Prevention of waste at source is the goal under this heading together with the efficient management of water and energy resources.

A number of projects are listed for this category of the competition most of which fit into one or more of these three categories.

The new Water and Communities project to raise public awareness regarding a number of issues around water is invaluable; the pilot program for “Pay As You Go Cars” is laudable, let us know the outcome in next year’s application together with the outcome of the new Smarter Travel initiatives in the town centre.

Tralee allotments, Community Garden, Pay as You Feel food initiatives and more are excellent. Other projects such as LED lighting on the canal bank walkway, cycle lanes and mobility week initiatives are noted favourably in addition to recycling.

Tidiness and Litter Control / Slachtmhaireacht agus Rialú Bruscair:

The large undeveloped site located across the road from the grotto at the Limerick / Killarney end of the town looks very untidy, are there plans for its development?

While litter control was good throughout the town there were some serious lapses most notably along Moyderwell.

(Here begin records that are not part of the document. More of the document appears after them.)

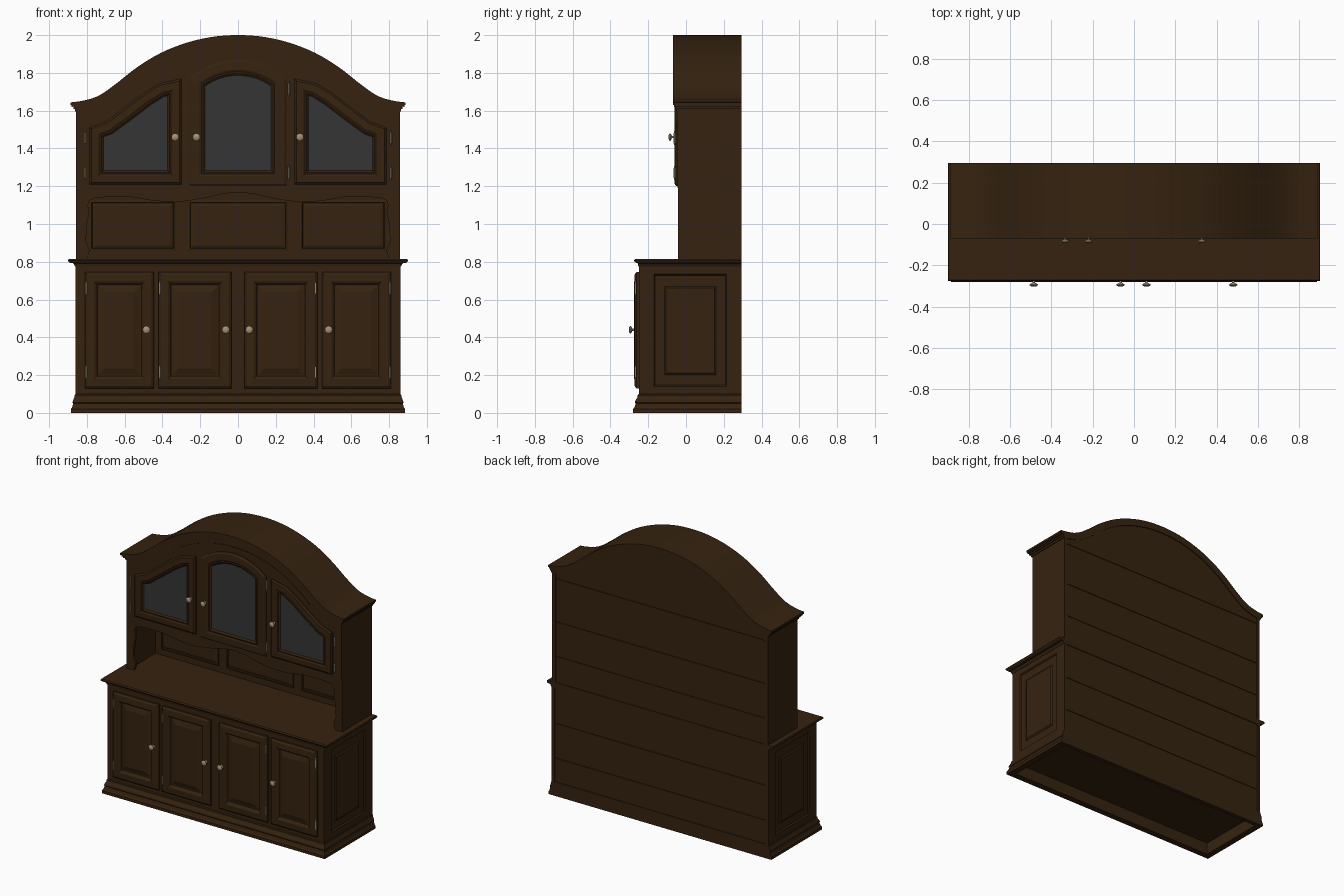
import bpy, bmesh, math
from mathutils import Vector


def mat(name, c):
    m = bpy.data.materials.new(name)
    m.diffuse_color = (*c, 1)
    return m


WOOD = mat("dark_wood", (0.036, 0.0165, 0.005))
GLASS = mat("grey_glass", (0.036, 0.036, 0.036))
BRASS = mat("antique_brass", (0.38, 0.29, 0.17))
STEEL = mat("hinge_metal", (0.36, 0.32, 0.25))


def rings(name, loops, m=WOOD, cap=None, smooth=None):
    """Skin a series of equal-length loops; both ends are capped."""
    bm = bmesh.new()
    vs = [[bm.verts.new(p) for p in lp] for lp in loops]
    n = len(loops[0])
    for a, b in zip(vs, vs[1:]):
        for i in range(n):
            j = (i + 1) % n
            bm.faces.new((a[i], a[j], b[j], b[i]))
    bm.faces.new(vs[0])
    last = bm.faces.new(vs[-1])
    last.material_index = 1 if cap else 0
    bmesh.ops.recalc_face_normals(bm, faces=bm.faces)
    me = bpy.data.meshes.new(name)
    bm.to_mesh(me)
    bm.free()
    me.materials.append(m)
    if cap:
        me.materials.append(cap)
    if smooth:
        me.shade_smooth()
        me.set_sharp_from_angle(angle=math.radians(smooth))
    ob = bpy.data.objects.new(name, me)
    bpy.context.collection.objects.link(ob)
    return ob


def prism(name, poly, y0, y1, smooth=None):
    return rings(name, [[(x, y, z) for x, z in poly] for y in (y0, y1)], smooth=smooth)


def rect(x0, x1, z0, z1):
    return [(x0, z0), (x1, z0), (x1, z1), (x0, z1)]


def box(name, x0, x1, y0, y1, z0, z1):
    return prism(name, rect(x0, x1, z0, z1), y0, y1)


def stack(name, levels):
    """Horizontal moulding: half width, front y, back y, z."""
    return rings(name, [[(-x, a, z), (x, a, z), (x, b, z), (-x, b, z)] for x, a, b, z in levels])


def inset(poly, d):
    out, n = [], len(poly)
    for i in range(n):
        p, q, r = (Vector(poly[k % n]) for k in (i - 1, i, i + 1))
        e, f = (q - p).normalized(), (r - q).normalized()
        a, b = Vector((-e.y, e.x)), Vector((-f.y, f.x))
        out.append(tuple(q + (a + b) * (d / (1 + a.dot(b)))))
    return out


def panel(name, poly, profile, cap=None):
    """Moulded panel: the outline inset by steps of (inset, y)."""
    return rings(name, [[(x, y, z) for x, z in inset(poly, d)] for d, y in profile], cap=cap)


# Arched crown curve
KEY = [(0, 2.0), (0.14, 1.99), (0.28, 1.957), (0.42, 1.9), (0.545, 1.822), (0.64, 1.747),
       (0.73, 1.683), (0.8, 1.657), (0.9, 1.643)]


def arch(x):
    x = abs(x)
    sl = [0] + [(KEY[i + 1][1] - KEY[i - 1][1]) / (KEY[i + 1][0] - KEY[i - 1][0])
                for i in range(1, len(KEY) - 1)] + [-0.05]
    i = max(k for k in range(len(KEY) - 1) if KEY[k][0] <= x)
    (xa, za), (xb, zb) = KEY[i], KEY[i + 1]
    h = xb - xa
    t = (x - xa) / h
    return (za * (2*t**3 - 3*t**2 + 1) + sl[i] * h * (t**3 - 2*t**2 + t)
            + zb * (3*t**2 - 2*t**3) + sl[i + 1] * h * (t**3 - t**2))


def crown(half, d, n=48):
    pts = []
    for i in range(n + 1):
        x = half - 2 * half * i / n
        s = (arch(abs(x) + 0.004) - arch(abs(x) - 0.004)) / 0.008 if abs(x) > 0.01 else 0
        pts.append((x, arch(x) - d * math.sqrt(1 + s * s)))
    return pts


B = 0.295
# Plinth with hollow underside
stack("plinth", [(0.84, -0.235, 0.265, 0.085), (0.84, -0.235, 0.265, 0), (0.885, -0.28, B, 0),
                 (0.885, -0.28, B, 0.02), (0.878, -0.273, B, 0.03), (0.872, -0.266, B, 0.05),
                 (0.876, -0.27, B, 0.055), (0.874, -0.268, B, 0.065), (0.865, -0.256, B, 0.085),
                 (0.865, -0.256, B, 0.095), (0.859, -0.25, B, 0.1)])
# Lower cabinet and countertop
box("lower_cabinet", -0.846, 0.846, -0.25, 0.282, 0.09, 0.79)
stack("countertop", [(0.862, -0.252, B, 0.775), (0.872, -0.256, B, 0.792), (0.89, -0.265, B, 0.795),
                     (0.897, -0.272, B, 0.8), (0.9, -0.276, B, 0.807), (0.896, -0.27, B, 0.815)])
# Panelled lower sides
for s in (-1, 1):
    def side(x, a, b, c, d):
        return [(s * x, a, c), (s * x, b, c), (s * x, b, d), (s * x, a, d)]
    rings("lower_side_panel", [side(0.84, -0.25, B, 0.09, 0.79), side(0.86, -0.25, B, 0.09, 0.79),
                               side(0.86, -0.17, 0.215, 0.14, 0.735),
                               side(0.851, -0.163, 0.208, 0.147, 0.728),
                               side(0.851, -0.115, 0.16, 0.2, 0.67),
                               side(0.858, -0.105, 0.15, 0.21, 0.66)])

# Four lower doors
LOWER = [(0, -0.245), (0, -0.263), (0.012, -0.272), (0.05, -0.274), (0.06, -0.268),
         (0.066, -0.256), (0.074, -0.256), (0.105, -0.266)]
for x0, x1 in ((-0.81, -0.445), (-0.42, -0.035), (0.035, 0.42), (0.445, 0.81)):
    panel("lower_door", rect(x0, x1, 0.13, 0.745), LOWER)

# Upper cabinet with arched top
prism("upper_cabinet", [(-0.855, 1.19), (0.855, 1.19)] + crown(0.855, 0.03), -0.045, 0.282)
# Layered cornice following the arch
for half, d0, d1, y in ((0.888, 0, 0.014, -0.07), (0.882, 0.012, 0.024, -0.064),
                        (0.872, 0.022, 0.036, -0.058), (0.864, 0.034, 0.05, -0.051)):
    prism("cornice_layer", crown(half, d0) + crown(half, d1)[::-1], y, B, 30)
# Thin arched bead on the fascia
prism("fascia_bead", crown(0.6, 0.085) + crown(0.6, 0.092)[::-1], -0.049, -0.04, 30)

# Upper sides
for s in (-1, 1):
    box("upper_side", *sorted((s * 0.832, s * 0.857)), -0.043, B, 0.812, 1.61)

# Scalloped valance with side brackets around the open niche
half_edge = [(0.80, 0.813), (0.785, 0.86), (0.805, 0.91), (0.8, 1.0), (0.787, 1.06), (0.795, 1.1),
             (0.785, 1.125), (0.76, 1.138), (0.66, 1.145), (0.56, 1.142), (0.44, 1.122),
             (0.33, 1.115), (0.25, 1.125), (0.16, 1.14), (0.08, 1.16), (0, 1.168)]
edge = half_edge + [(-x, z) for x, z in half_edge[-2::-1]]
prism("scalloped_valance", [(0.85, 0.813)] + edge[:] + [(-0.85, 0.813), (-0.85, 1.2), (0.85, 1.2)],
      -0.04, -0.02)
# Niche back panels
box("niche_back", -0.84, 0.84, 0.255, 0.28, 0.81, 1.195)
for x0, x1 in ((-0.785, -0.33), (-0.265, 0.265), (0.33, 0.785)):
    panel("niche_panel", rect(x0, x1, 0.86, 1.125),
          [(0, 0.26), (0, 0.247), (0.01, 0.245), (0.014, 0.252), (0.03, 0.247)])

# Glazed upper doors
GLAZED = [(0, -0.04), (0, -0.052), (0.01, -0.06), (0.045, -0.061), (0.055, -0.056),
          (0.062, -0.058), (0.072, -0.049)]
left = [(-0.785, 1.21), (-0.30, 1.21), (-0.30, 1.77), (-0.42, 1.742), (-0.5, 1.692),
        (-0.61, 1.608), (-0.70, 1.542), (-0.785, 1.51)]
panel("left_glazed_door", left, GLAZED, GLASS)
panel("right_glazed_door", [(-x, z) for x, z in left[::-1]], GLAZED, GLASS)
mid = [(-0.258, 1.2), (0.258, 1.2)]
R = (0.258**2 + 0.1**2) / 0.2
A = math.asin(0.258 / R)
for i in range(17):
    t = A * (1 - i / 8)
    mid.append((R * math.sin(t), 1.87 - R + R * math.cos(t)))
panel("centre_glazed_door", mid, [(d * 1.16, y) for d, y in GLAZED], GLASS)

# Back boards, lower, upper and arched
for z0, z1 in ((0.1, 0.268), (0.272, 0.518), (0.522, 0.775), (0.815, 1.0), (1.004, 1.248),
               (1.252, 1.558)):
    box("back_board", -0.838, 0.838, 0.275, 0.289, z0, z1)
box("back_sheet", -0.84, 0.84, 0.27, 0.284, 0.81, 1.2)
prism("arched_back_board", [(-0.838, 1.562), (0.838, 1.562)] + crown(0.838, 0.045), 0.275, 0.289)


# Turned knobs and barrel hinges
def lathe(name, at, axis, prof, m, n=14):
    loops = []
    for r, h in prof:
        ring = []
        for i in range(n):
            c, s = r * math.cos(i * math.tau / n), r * math.sin(i * math.tau / n)
            off = (c, -h, s) if axis == "y" else (c, s, h)
            ring.append(tuple(Vector(at) + Vector(off)))
        loops.append(ring)
    return rings(name, loops, m, smooth=40)


KNOB = [(0.012, 0), (0.012, 0.003), (0.006, 0.006), (0.006, 0.014), (0.014, 0.018), (0.02, 0.022),
        (0.02, 0.026), (0.013, 0.031), (0.004, 0.033)]
for x, y, z in ((-0.485, -0.27, 0.44), (-0.065, -0.27, 0.44), (0.06, -0.27, 0.44),
                (0.48, -0.27, 0.44), (-0.333, -0.06, 1.46), (-0.22, -0.06, 1.46), (0.328, -0.06, 1.46)):
    lathe("door_knob", (x, y, z), "y", KNOB, BRASS)

HINGE = [(0.002, -0.038), (0.005, -0.034), (0.003, -0.029), (0.006, -0.027), (0.006, 0.027),
         (0.003, 0.029), (0.005, 0.034), (0.002, 0.038)]
spots = [(x, -0.258, z) for x in (-0.803, -0.413, 0.408, 0.803) for z in (0.215, 0.66)]
spots += [(x, -0.052, z) for x in (-0.81, 0.808) for z in (1.27, 1.455)]
spots += [(0.268, -0.052, 1.27), (0.268, -0.052, 1.715)]
for x, y, z in spots:
    lathe("door_hinge", (x, y - 0.008, z), "z", HINGE, STEEL, 8)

The weekly clean-ups, county clean-ups and the Kerry Outreach Islamic clean-up all play their part in maintaining Tralee litter and dumping free and the Balloonagh School litter-pick is noteworthy too.

Has an analysis of litter been undertaken to identify its source, type frequency and location? This type of information may make it possible to prevent some litter at source and reduce the amount to be collected.

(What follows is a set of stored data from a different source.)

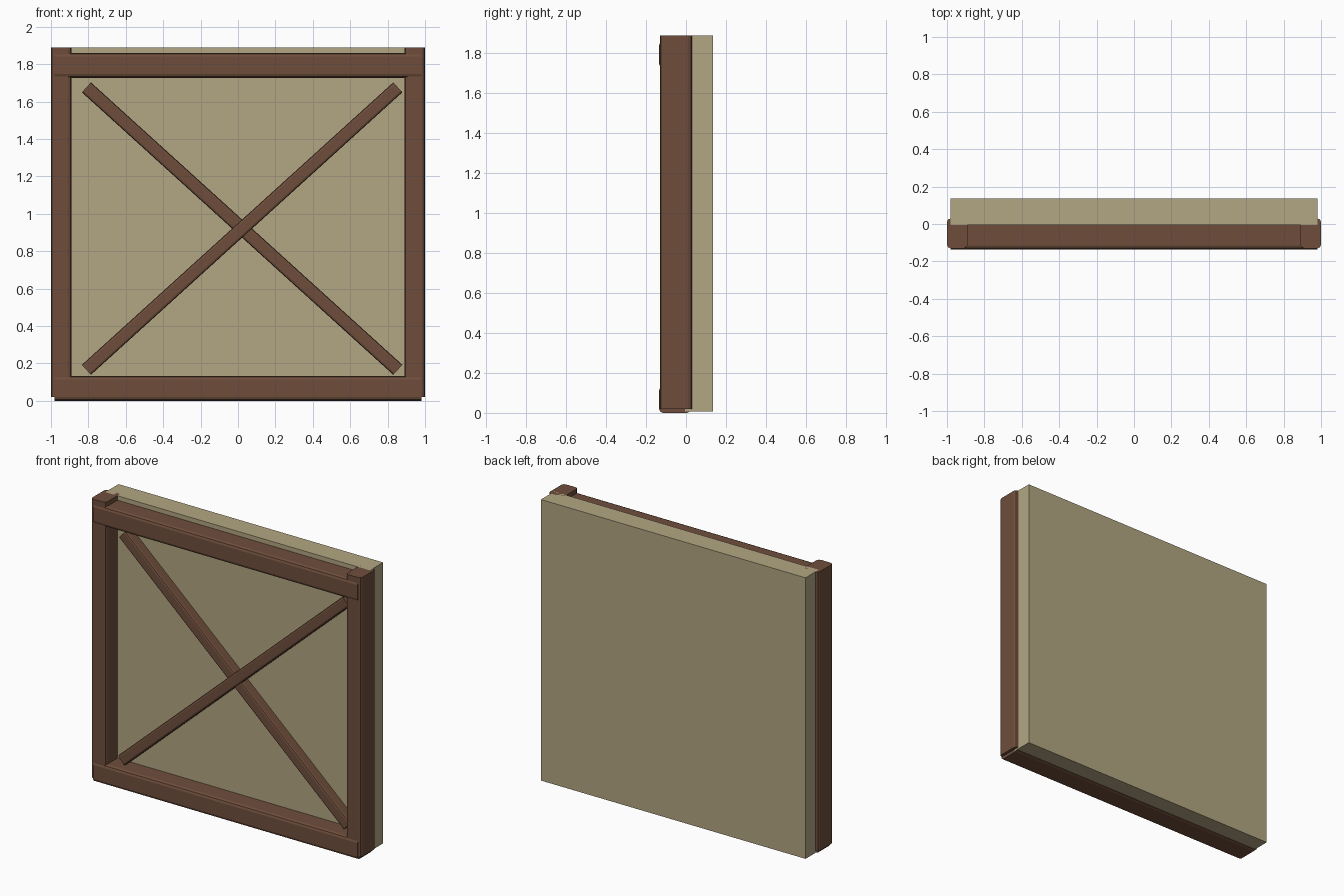
import bpy, bmesh, math
from mathutils import Matrix, Vector

cube = bpy.data.objects.get("Cube")
if cube:
    bpy.data.objects.remove(cube, do_unlink=True)


def material(name, rgb):
    m = bpy.data.materials.new(name)
    m.use_nodes = True
    m.diffuse_color = (*rgb, 1)
    m.node_tree.nodes["Principled BSDF"].inputs["Base Color"].default_value = (*rgb, 1)
    return m


WOOD = material("brown timber", (0.156, 0.076, 0.045))
PLASTER = material("tan plaster", (0.45, 0.38, 0.225))


def box(name, low, high, mat, axis=None, bevel=0.02, angle=0):
    """Box between two corners; edges along the given axis are bevelled."""
    low, high = Vector(low), Vector(high)
    size = high - low
    bm = bmesh.new()
    bmesh.ops.create_cube(bm, size=1, matrix=Matrix.Diagonal((*size, 1)))
    if axis is not None:
        edges = [e for e in bm.edges
                 if abs((e.verts[0].co - e.verts[1].co)[axis]) > size[axis] * 0.9]
        bmesh.ops.bevel(bm, geom=edges, offset=bevel, segments=2,
                        profile=0.5, affect='EDGES')
    mesh = bpy.data.meshes.new(name)
    bm.to_mesh(mesh)
    bm.free()
    mesh.materials.append(mat)
    ob = bpy.data.objects.new(name, mesh)
    ob.location = (low + high) / 2
    ob.rotation_euler.y = angle
    bpy.context.collection.objects.link(ob)
    return ob


# Wall panel behind the frame
box("wall_panel", (-0.98, -0.005, 0.008), (0.98, 0.135, 1.89), PLASTER)

# Upright posts
for side, x in (("right", -0.945), ("left", 0.945)):
    box(side + "_post", (x - 0.055, -0.13, 0.02), (x + 0.055, 0.03, 1.89), WOOD, axis=2)

# Horizontal beams, slightly proud of the posts
for name, z in (("bottom_beam", 0), ("top_beam", 1.727)):
    box(name, (-0.98, -0.135, z), (0.98, 0.025, z + 0.133), WOOD, axis=0)

# Crossed diagonal braces
length = math.hypot(1.665, 1.51)
tilt = math.atan2(1.51, 1.665)
for name, front, angle in (("rising_brace", -0.08, -tilt), ("falling_brace", -0.072, tilt)):
    box(name, (0.022 - length / 2, front, 0.885), (0.022 + length / 2, front + 0.08, 0.957),
        WOOD, axis=0, bevel=0.012, angle=angle)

The Kerry Islamic Outreach initiative is laudable and could perhaps qualify for inclusion in the SuperValu Diversity Award, this might be considered for next year.

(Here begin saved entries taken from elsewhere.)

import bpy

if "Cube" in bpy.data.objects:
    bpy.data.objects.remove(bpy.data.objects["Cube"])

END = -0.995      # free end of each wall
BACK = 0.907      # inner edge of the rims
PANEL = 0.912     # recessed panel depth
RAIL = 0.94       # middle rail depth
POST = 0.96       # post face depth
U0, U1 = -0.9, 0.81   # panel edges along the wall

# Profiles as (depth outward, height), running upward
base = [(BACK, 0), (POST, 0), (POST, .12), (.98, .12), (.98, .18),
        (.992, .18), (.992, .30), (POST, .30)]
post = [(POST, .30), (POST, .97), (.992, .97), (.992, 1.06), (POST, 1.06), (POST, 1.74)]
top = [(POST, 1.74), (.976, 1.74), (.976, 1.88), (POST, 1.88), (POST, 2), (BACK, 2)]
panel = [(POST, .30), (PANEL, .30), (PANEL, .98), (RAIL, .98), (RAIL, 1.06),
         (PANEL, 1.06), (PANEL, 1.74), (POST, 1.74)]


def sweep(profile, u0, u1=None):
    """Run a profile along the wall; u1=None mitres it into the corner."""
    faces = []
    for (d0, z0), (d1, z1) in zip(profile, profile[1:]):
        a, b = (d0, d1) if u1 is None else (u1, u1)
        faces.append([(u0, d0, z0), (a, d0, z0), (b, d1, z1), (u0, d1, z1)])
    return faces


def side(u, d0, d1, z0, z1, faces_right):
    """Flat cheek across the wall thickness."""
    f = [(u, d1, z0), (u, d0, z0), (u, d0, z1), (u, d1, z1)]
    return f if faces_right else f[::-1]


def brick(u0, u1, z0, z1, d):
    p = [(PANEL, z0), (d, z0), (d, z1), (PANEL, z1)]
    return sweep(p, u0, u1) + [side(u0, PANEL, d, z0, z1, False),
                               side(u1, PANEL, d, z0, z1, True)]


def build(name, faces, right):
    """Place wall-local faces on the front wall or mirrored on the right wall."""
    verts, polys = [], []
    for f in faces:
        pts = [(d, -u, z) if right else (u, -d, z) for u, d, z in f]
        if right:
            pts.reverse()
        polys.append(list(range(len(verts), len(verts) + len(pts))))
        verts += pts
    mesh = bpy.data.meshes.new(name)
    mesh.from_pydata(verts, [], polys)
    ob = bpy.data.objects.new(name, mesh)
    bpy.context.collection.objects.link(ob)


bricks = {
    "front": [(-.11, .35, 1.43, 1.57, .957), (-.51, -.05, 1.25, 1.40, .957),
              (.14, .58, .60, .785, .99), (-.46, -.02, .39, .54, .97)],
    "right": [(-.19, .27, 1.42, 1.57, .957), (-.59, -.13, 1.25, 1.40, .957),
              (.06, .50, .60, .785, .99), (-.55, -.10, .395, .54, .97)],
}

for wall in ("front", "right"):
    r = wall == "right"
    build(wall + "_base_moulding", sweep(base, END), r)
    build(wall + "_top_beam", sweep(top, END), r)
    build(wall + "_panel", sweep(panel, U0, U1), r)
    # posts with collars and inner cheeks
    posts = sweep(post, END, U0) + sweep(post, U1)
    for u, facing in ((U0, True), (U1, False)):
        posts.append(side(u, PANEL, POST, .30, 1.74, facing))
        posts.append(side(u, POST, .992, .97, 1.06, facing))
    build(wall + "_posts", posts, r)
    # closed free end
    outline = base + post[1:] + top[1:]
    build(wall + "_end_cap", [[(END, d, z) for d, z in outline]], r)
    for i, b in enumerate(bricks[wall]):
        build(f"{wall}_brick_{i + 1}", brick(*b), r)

Overhead wirescape is still a feature of some streetscapes, an example is Rock Road, no doubt representations have been made regarding the ducting of overhead service cables. The new Civic Spirit Award will no doubt work to raise public awareness under this heading.

Residential Streets & Housing Areas / Sráideanna Cónaithe & Ceantair Tithíochta:

Many roadside boundary walls to residential properties on Caherslee Road need improvement; entrances into many residential developments enjoy good maintenance.

Recently planted trees in the Hawley Park and Mitchel Street areas will hopefully not be over pruned the way some of their neighbours have been.

An Choill residential development enjoys a good presentation in respect of flower displays green open spaces and trees. Repainting some dwellings in the colourful Urban Terrace of period dwellings is necessary.

Residential estates enjoy good management and look well and new name-stones which mark entrances to many were admired.

The new amenity space at Racecourse Lawn and the Wildflower Garden at Castlecountess are fine developments and the creative recycling of fallen trees to sculpture initiative in Manor Village together with the stained-glass feature is a good example of creative thinking! The Best Estate Competition is noted favourably.

Approach Roads, Streets & Lanes / Bóithre Isteach, Sráideanna & Lánaí:

Approach roads and entrances to Tralee look well especially in relation to Welcome signs. The entrance to Tralee from the Bennervillle road looks good however your adjudicator questions the wisdom of planting on footpath here.

A small traffic island near the Ballyard roundabout was very weedy, it would benefit from the installation of container flower displays.

It is good to note the maintenance of lanes and some back areas; the O’Sullivan’s Lane murals brighten up this area significantly.

Road and footpath surfaces are generally good and maintenance to the cycleway/walkway is notable. Street furniture is attractive.

The upgrading of two garages on approach roads enhance entrances to Tralee as do landscaped roundabouts and at the Bypass road. The Rose Sculpture is particularly fitting and of course heightens visual amenity.

Concluding Remarks:

Tralee is a vibrant town which offers many opportunities for a high-quality experience to residents and visitors in many areas of life and living. The town continues to look better upon each visit.

One Comment

  1. Interesting feedback. I’m surprised marks didn’t go up a little higher considering new streetscape in centre of town and all the work on Denny st and park.

    Dog poo is a major issue!